DR GRAY’S HOSPITAL has accepted criticism from the Scottish Public Services Ombudsman saying that they have already taken steps with a review resulting from a complaint from the family of a cancer patient.
The Ombudsman’s investigation was sparked by the husband of ‘Patient A’, who was admitted to the hospital after visiting her GP with severe neck, shoulder and arm pain – it was known already that she had lung cancer.
She underwent a scan of her shoulder but that revealed no problems, with staff at the acute medical assessment unit deciding not to order any further scans or x-rays and discharging the patient after an overnight stay.
However, days later she was admitted to Aberdeen Royal Infirmary where staff did undertake further investigations – revealing that the cancer had spread to two bones in her neck and to her brain. After being shown the findings of the Ombudsman, NHS Grampian acknowledged that the patient should have been given a neck x-ray at Dr Gray’s.
The Ombudsman found that health workers at Dr Gray’s should have considered the possibility of the patients’ cancer spreading. NHS Grampian has subsequently apologised for the delay in diagnosis that resulted and a failure to either recognise or control the pain that the patient had reported to her GP.

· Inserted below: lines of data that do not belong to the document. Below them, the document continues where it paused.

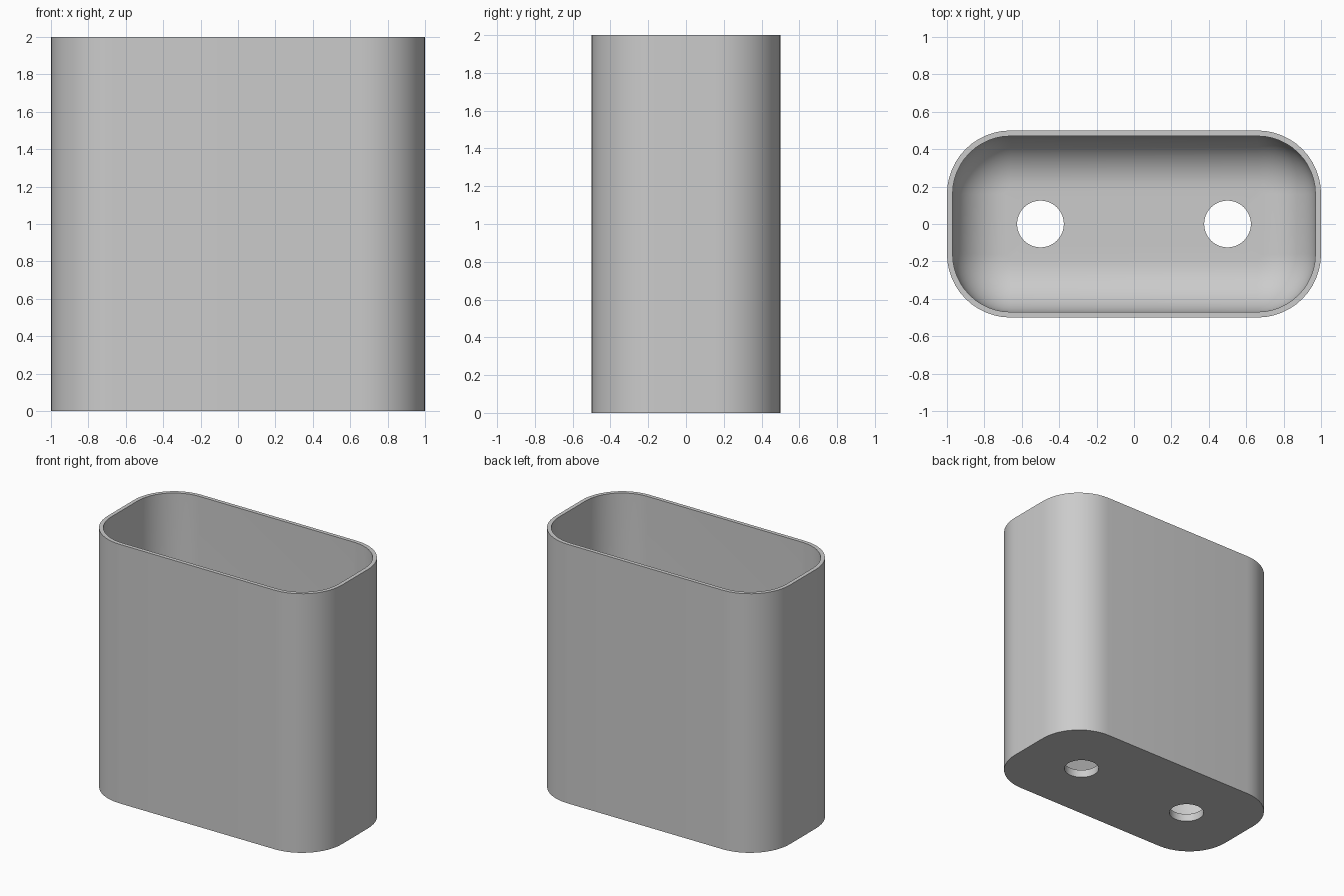
import bpy, bmesh
from math import cos, sin, pi, radians

cube = bpy.data.objects.get("Cube")
if cube:
    bpy.data.objects.remove(cube)

HALF_X, HALF_Y, HEIGHT = 1.0, 0.5, 2.0
CORNER, WALL, FLOOR, FILLET = 0.34, 0.03, 0.06, 0.28
HOLE_X, HOLE_R = 0.5, 0.125
CORNER_STEPS, FILLET_STEPS, HOLE_STEPS = 12, 12, 48

bm = bmesh.new()


def loop(points, z):
    """Closed ring of vertices at one height."""
    return [bm.verts.new((x, y, z)) for x, y in points]


def rounded_rectangle(inset, z):
    """Outline of the holder, moved inwards by inset."""
    r = CORNER - inset
    cx, cy = HALF_X - CORNER, HALF_Y - CORNER
    points = []
    for quarter, (sx, sy) in enumerate([(1, 1), (-1, 1), (-1, -1), (1, -1)]):
        for i in range(CORNER_STEPS + 1):
            a = (quarter + i / CORNER_STEPS) * pi / 2
            points.append((sx * cx + r * cos(a), sy * cy + r * sin(a)))
    return loop(points, z)


def circle(x, z):
    angles = [2 * pi * i / HOLE_STEPS for i in range(HOLE_STEPS)]
    return loop([(x + HOLE_R * cos(a), HOLE_R * sin(a)) for a in angles], z)


def skin(a, b):
    """Quads between two rings."""
    for i in range(len(a)):
        j = (i + 1) % len(a)
        bm.faces.new((a[i], a[j], b[j], b[i]))


def fill(rings):
    """Flat face bounded by the first ring, with the others as holes."""
    edges = []
    for ring in rings:
        for i, v in enumerate(ring):
            w = ring[(i + 1) % len(ring)]
            edges.append(bm.edges.get((v, w)) or bm.edges.new((v, w)))
    bmesh.ops.triangle_fill(bm, edges=edges, use_beauty=True)


# Outer wall, rim, inner wall and the fillet down to the floor
rings = [rounded_rectangle(0, 0), rounded_rectangle(0, HEIGHT),
         rounded_rectangle(WALL, HEIGHT)]
for i in range(FILLET_STEPS + 1):
    a = i / FILLET_STEPS * pi / 2
    rings.append(rounded_rectangle(WALL + FILLET * (1 - cos(a)),
                                   FLOOR + FILLET * (1 - sin(a))))
for a, b in zip(rings, rings[1:]):
    skin(a, b)

# Drain holes through the floor
lower = [circle(s * HOLE_X, 0) for s in (-1, 1)]
upper = [circle(s * HOLE_X, FLOOR) for s in (-1, 1)]
for a, b in zip(lower, upper):
    skin(a, b)

# Underside and inner floor
fill([rings[0]] + lower)
fill([rings[-1]] + upper)
bmesh.ops.recalc_face_normals(bm, faces=bm.faces)

mesh = bpy.data.meshes.new("holder_body")
bm.to_mesh(mesh)
bm.free()
holder = bpy.data.objects.new("holder_body", mesh)
bpy.context.collection.objects.link(holder)

# Plain grey
grey = bpy.data.materials.new("light_grey")
grey.use_nodes = True
colour = (0.6, 0.6, 0.6, 1)
grey.diffuse_color = colour
grey.node_tree.nodes["Principled BSDF"].inputs["Base Color"].default_value = colour
mesh.materials.append(grey)

# Smooth curves, sharp rims
bpy.ops.object.select_all(action='DESELECT')
holder.select_set(True)
bpy.context.view_layer.objects.active = holder
bpy.ops.object.shade_smooth_by_angle(angle=radians(35))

Dr Gray’s hospital board said it has now taken steps following the complaint and will also be using the National Cancer Treatment Helpline in future as well as adding documentation to their own staff intranet and induction materials.